An organ will be, your nurse will notify us if there is an organ available for one of the patients that we have on the waiting list, and we will then notify that patient, usually by telephone or a pager, and ask them to come into the hospital and tell them that there’s a possibility of an organ being available. It is a very exciting time for everybody.
The procurement team will then go out and procure the organ, but they first will go and look at the organ and by the bronchoscopy and look at the x-rays at the donor’s site, and then they will actually visualize the organs themselves before they actually say, “The organs are good, it’s a go.” And then the operation will start on the recipient’s side, so the patient who is getting the transplanted organs, and that operation will then begin and the donor organs will arrive back at the operating room once we have removed the old lungs which are not functioning anymore. Then we start the implantation process where we sew the new lungs into the recipient.
At the end of the operation, usually the patient will stay intubated.
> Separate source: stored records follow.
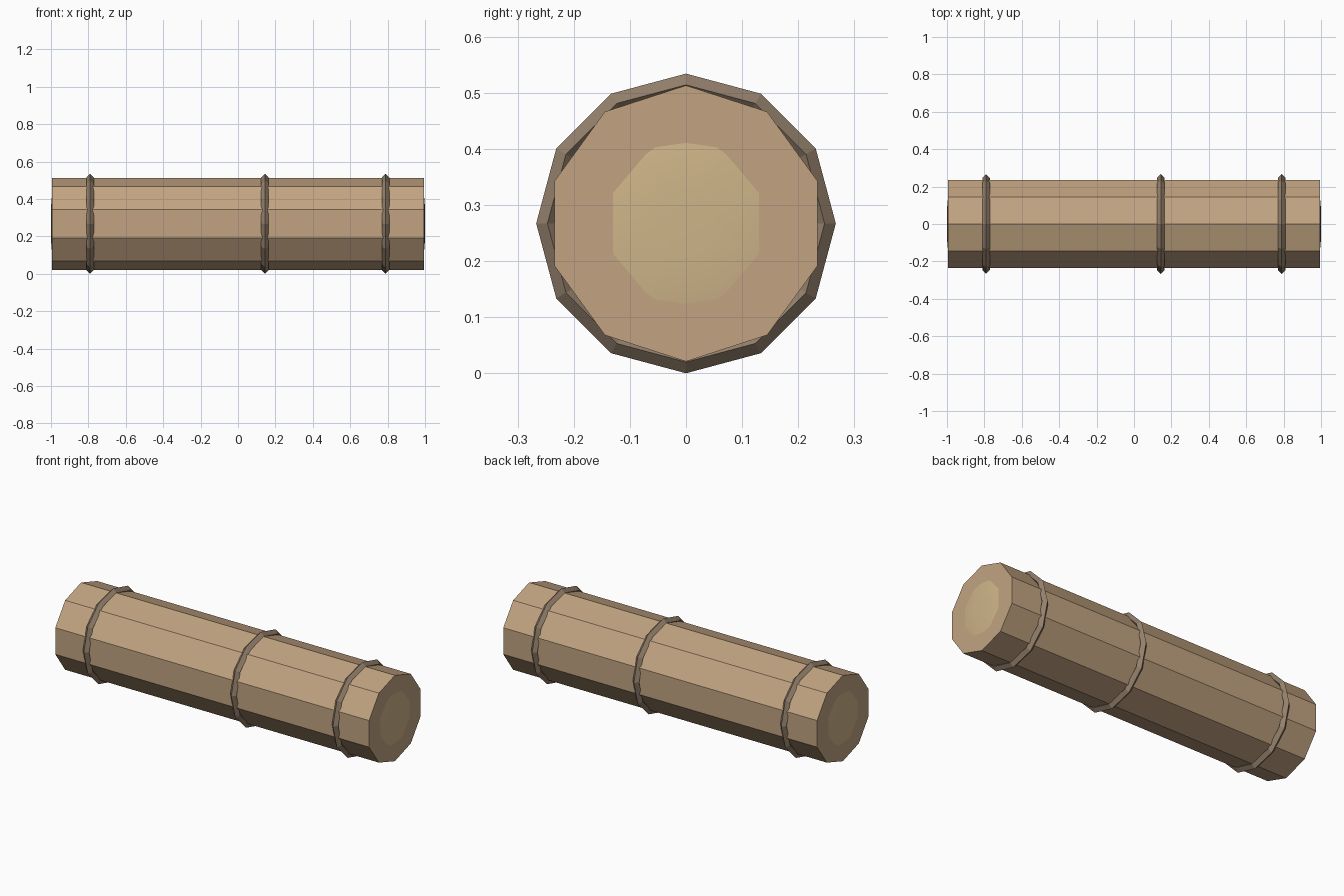
import bpy, bmesh
from math import pi, cos, sin

if "Cube" in bpy.data.objects:
    bpy.data.objects.remove(bpy.data.objects["Cube"])

CZ = 0.267  # height of the log axis


def material(name, rgb):
    m = bpy.data.materials.new(name)
    m.diffuse_color = (*rgb, 1)
    m.use_nodes = True
    m.node_tree.nodes["Principled BSDF"].inputs["Base Color"].default_value = m.diffuse_color
    return m


bark = material("bark", (0.54, 0.37, 0.22))
band = material("band", (0.30, 0.22, 0.15))
core = material("core", (0.62, 0.46, 0.25))


def make_object(name, bm, mat, smooth=False):
    bmesh.ops.recalc_face_normals(bm, faces=bm.faces)
    me = bpy.data.meshes.new(name)
    bm.to_mesh(me)
    bm.free()
    me.materials.append(mat)
    for p in me.polygons:
        p.use_smooth = smooth
    ob = bpy.data.objects.new(name, me)
    bpy.context.collection.objects.link(ob)
    return ob


def bridge(bm, a, b):
    n = len(a)
    for i in range(n):
        bm.faces.new((a[i], a[(i + 1) % n], b[(i + 1) % n], b[i]))


def loop(bm, x, r, n):
    # regular polygon around the log axis, one corner at the top
    return [bm.verts.new((x, r * sin(2 * pi * i / n), CZ + r * cos(2 * pi * i / n)))
            for i in range(n)]


# ten-sided log body
bm = bmesh.new()
a, b = loop(bm, -0.995, 0.246, 10), loop(bm, 0.995, 0.246, 10)
bridge(bm, a, b)
bm.faces.new(a)
bm.faces.new(b)
make_object("log_body", bm, bark)

# three raised bands with a diamond cross-section
for k, x in enumerate((-0.791, 0.144, 0.789)):
    bm = bmesh.new()
    rings = [loop(bm, x + 0.02 * cos(t), 0.247 + 0.02 * sin(t), 12)
             for t in (0, pi / 2, pi, 3 * pi / 2)]
    for i in range(4):
        bridge(bm, rings[i], rings[(i + 1) % 4])
    make_object(f"band_{k + 1}", bm, band)

# shallow domed core at each end
quarter = [(0.137, 0.057), (0.075, 0.130), (0.057, 0.143), (0.0, 0.151)]
half = quarter + [(-y, z) for y, z in reversed(quarter[:-1])]
outline = half + [(y, -z) for y, z in reversed(half)]
for side, label in ((1, "right"), (-1, "left")):
    bm = bmesh.new()
    layers = [[bm.verts.new((side * x, y * s, CZ + z * s)) for y, z in outline]
              for x, s in ((0.994, 1.0), (0.998, 0.8), (1.0, 0.35))]
    bridge(bm, layers[0], layers[1])
    bridge(bm, layers[1], layers[2])
    bm.faces.new(layers[2])
    make_object(f"end_core_{label}", bm, core, True)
We send the patient to the ICU and keep them asleep for, you know, at least 12 hours while we get to understand how well the lungs are functioning in their new environment.
Usually the patients will then get extubated within one to three or four days, and the average time the patient spends in the hospital is somewhere between 14 and 18 days. It’s been as short as 7 days in our experience, and sometimes if patients have some complications the process can be longer.
Dr. Bremner, M.D., Ph.D.:
Ross M. Bremner, M.D., Ph.D., is surgical director of the Center for Thoracic Disease and chief of thoracic surgery at the Heart & Lung Institute, St. Joseph's Hospital and Medical Center. Dr. Bremner completed his medical school training in South Africa at the University of the Witwatersrand where he graduated magna cum laude and received the Harwood Nash Memorial medal for surgery. He then completed his general surgery training at the University of Southern California, Los Angeles, during which time he also completed his Ph.D. Dr. Bremner then went on to complete his cardiothoracic training at USC after which he joined the faculty as assistant professor of cardiothoracic surgery and director of the Hastings Thoracic Oncology Laboratory.